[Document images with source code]
=-=-=-=-=

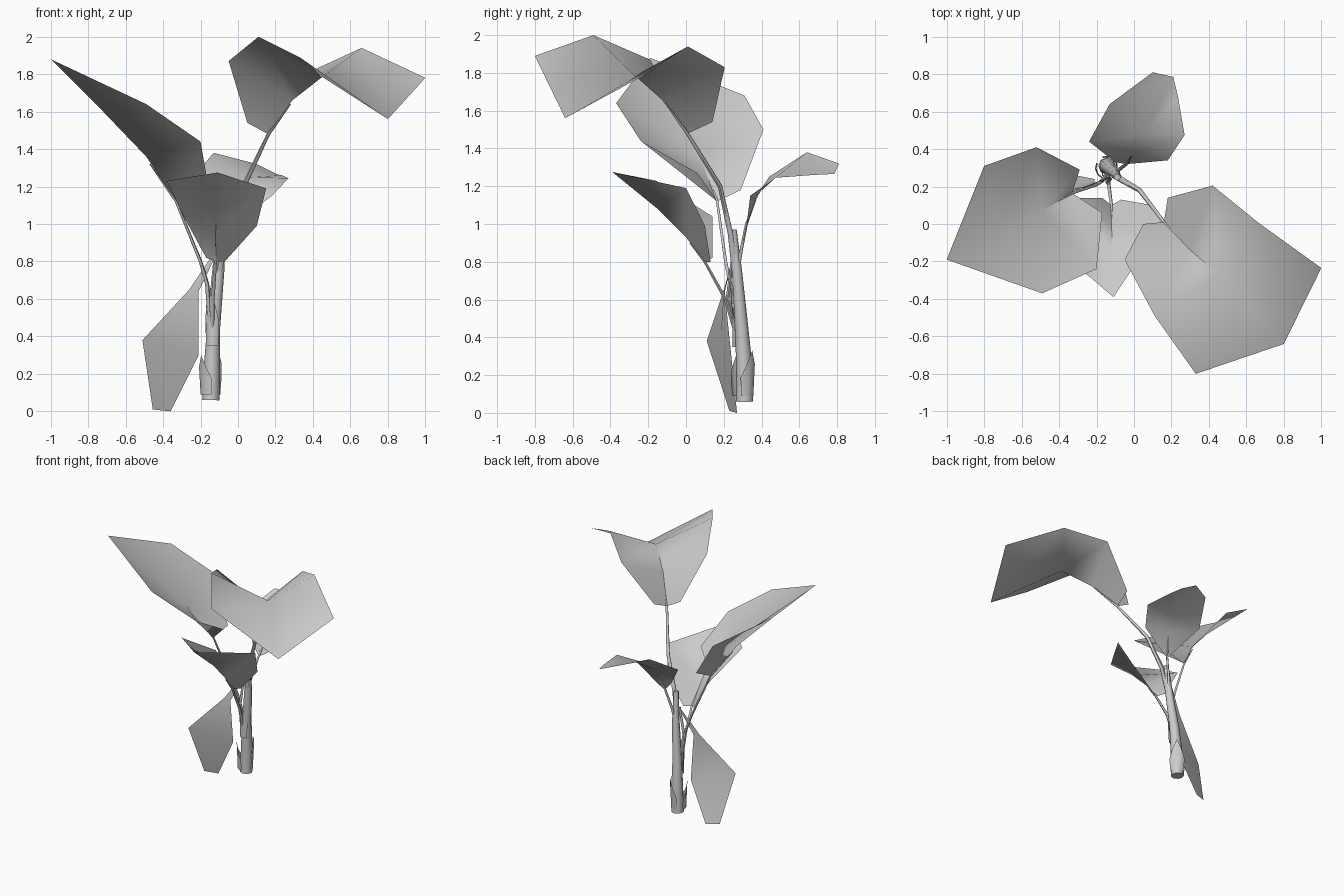
import bpy, math
from mathutils import Vector

if "Cube" in bpy.data.objects:
    bpy.data.objects.remove(bpy.data.objects["Cube"])


def add_mesh(name, verts, faces, angle=60):
    me = bpy.data.meshes.new(name)
    me.from_pydata(verts, [], faces)
    me.update()
    ob = bpy.data.objects.new(name, me)
    bpy.context.collection.objects.link(ob)
    bpy.ops.object.select_all(action='DESELECT')
    ob.select_set(True)
    bpy.context.view_layer.objects.active = ob
    bpy.ops.object.shade_smooth_by_angle(angle=math.radians(angle))
    return ob


def leaf(name, left, mid, right):
    """Folded blade: left edge, midrib and right edge from base to tip.
    A midrib one point longer than the edges ends in a pointed tip."""
    n = len(left)
    verts = left + mid + right
    m, r = n, n + len(mid)
    faces = []
    for i in range(n - 1):
        faces += [(i, m + i, m + i + 1, i + 1),
                  (m + i, r + i, r + i + 1, m + i + 1)]
    if len(mid) > n:
        faces += [(n - 1, m + n - 1, m + n), (m + n - 1, r + n - 1, m + n)]
    return add_mesh(name, verts, faces)


def tube(name, path, radii, sides=6):
    """Tapered tube through the path points."""
    pts = [Vector(p) for p in path]
    verts, faces = [], []
    for i, p in enumerate(pts):
        d = (pts[min(i + 1, len(pts) - 1)] - pts[max(i - 1, 0)]).normalized()
        u = d.cross(Vector((0, 1, 0))).normalized()
        v = d.cross(u)
        for k in range(sides):
            a = 2 * math.pi * k / sides
            verts.append(p + radii[i] * (math.cos(a) * u + math.sin(a) * v))
    for i in range(len(pts) - 1):
        for k in range(sides):
            a, b = i * sides + k, i * sides + (k + 1) % sides
            faces.append((a, b, b + sides, a + sides))
    faces.append(tuple(range(sides))[::-1])
    faces.append(tuple(range(len(verts) - sides, len(verts))))
    return add_mesh(name, verts, faces)


def sheath(name, centre, radius, facing, spread, z0, z1):
    """Open collar that wraps part of the stem and rises to a point."""
    verts, faces, n = [], [], 5
    for k in range(n):
        t = k / (n - 1) * 2 - 1
        a = math.radians(facing + t * spread)
        x, y = math.cos(a), math.sin(a)
        top = z0 + (z1 - z0) * (1 - 0.6 * abs(t))
        verts.append((centre[0] + radius * x, centre[1] + radius * y, z0))
        verts.append((centre[0] + radius * 1.15 * x, centre[1] + radius * 1.15 * y, top))
    for k in range(n - 1):
        faces.append((2 * k, 2 * k + 2, 2 * k + 3, 2 * k + 1))
    return add_mesh(name, verts, faces)


# Leaf blades
leaf("left_leaf",
     [(-.29, .29, 1.18), (-.52, .41, 1.5), (-.8, .31, 1.68)],
     [(-.33, .165, 1.12), (-.49, .07, 1.36), (-.72, -.05, 1.6), (-1, -.19, 1.88)],
     [(-.17, .06, 1.27), (-.2, -.24, 1.44), (-.49, -.37, 1.64)])
leaf("right_leaf",
     [(.18, .14, 1.54), (.42, .205, 1.83), (.66, .01, 1.94), (1, -.235, 1.78)],
     [(.16, .01, 1.48), (.29, -.13, 1.66), (.45, -.27, 1.785), (.8, -.64, 1.56)],
     [(.05, 0, 1.54), (-.05, -.19, 1.87), (.11, -.49, 2), (.33, -.8, 1.89)])
leaf("front_leaf",
     [(-.17, .14, .82), (-.29, .14, 1.04), (-.38, -.16, 1.23)],
     [(-.12, .1, .8), (-.12, 0, .93), (-.115, -.15, 1.08), (-.11, -.39, 1.275)],
     [(-.07, .13, .8), (.1, .1, .99), (.15, 0, 1.19)])
leaf("back_leaf",
     [(-.1, .33, 1.06), (-.24, .44, 1.25), (-.13, .64, 1.38), (.1, .81, 1.32)],
     [(-.04, .32, .99), (0, .38, 1.16), (.06, .48, 1.25), (.21, .785, 1.265)],
     [(.02, .325, 1.03), (.18, .34, 1.15), (.27, .475, 1.245)]
     + [(.235, .68, 1.26)])
leaf("drooping_leaf",
     [(-.14, .25, .83), (-.26, .2, .65), (-.51, .11, .38), (-.455, .23, .01)],
     [(-.125, .25, .84), (-.235, .2, .645), (-.36, .18, .34), (-.41, .25, .005)],
     [(-.11, .255, .85), (-.21, .205, .64), (-.21, .24, .3), (-.36, .27, 0)])

# Main stem
tube("stem",
     [(-.145, .31, .06), (-.14, .31, .22), (-.13, .295, .45), (-.1, .27, .75), (-.09, .25, .97)],
     [.046, .044, .035, .027, .018], 8)

# Leaf stalks, running on below the midribs
tube("left_stalk",
     [(-.145, .27, .42), (-.165, .235, .68), (-.2, .21, .8), (-.33, .165, 1.12), (-.47, .09, 1.32)],
     [.012, .011, .009, .007, .003])
tube("right_stalk",
     [(-.1, .26, .75), (-.065, .235, .95), (.03, .18, 1.2), (.16, .01, 1.475), (.28, -.11, 1.64)],
     [.02, .016, .013, .009, .003])
tube("front_stalk",
     [(-.14, .27, .4), (-.135, .21, .6), (-.12, .1, .8), (-.12, .02, .9)],
     [.012, .01, .008, .003])
tube("back_stalk",
     [(-.105, .27, .72), (-.08, .29, .85), (-.04, .32, 1.0), (-.01, .37, 1.13)],
     [.011, .01, .008, .003])
tube("drooping_stalk",
     [(-.14, .28, .45), (-.14, .22, .6), (-.12, .25, .85)],
     [.012, .012, .008])

# Sheaths around the foot of the stem
sheath("front_left_sheath", (-.145, .3), .055, 215, 60, .09, .3)
sheath("back_sheath", (-.145, .305), .052, 50, 65, .09, .33)
sheath("upper_sheath", (-.135, .28), .035, 250, 80, .35, .66)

=-=-=-=-=

▶ _Task_
All that should be returned is the run of lines from the start of the entries above to the line bearing "faces += [(i, m", each exact, with pictures omitted.

▶ _Exercise answer_
import bpy, math
from mathutils import Vector

if "Cube" in bpy.data.objects:
    bpy.data.objects.remove(bpy.data.objects["Cube"])


def add_mesh(name, verts, faces, angle=60):
    me = bpy.data.meshes.new(name)
    me.from_pydata(verts, [], faces)
    me.update()
    ob = bpy.data.objects.new(name, me)
    bpy.context.collection.objects.link(ob)
    bpy.ops.object.select_all(action='DESELECT')
    ob.select_set(True)
    bpy.context.view_layer.objects.active = ob
    bpy.ops.object.shade_smooth_by_angle(angle=math.radians(angle))
    return ob


def leaf(name, left, mid, right):
    """Folded blade: left edge, midrib and right edge from base to tip.
    A midrib one point longer than the edges ends in a pointed tip."""
    n = len(left)
    verts = left + mid + right
    m, r = n, n + len(mid)
    faces = []
    for i in range(n - 1):
        faces += [(i, m + i, m + i + 1, i + 1),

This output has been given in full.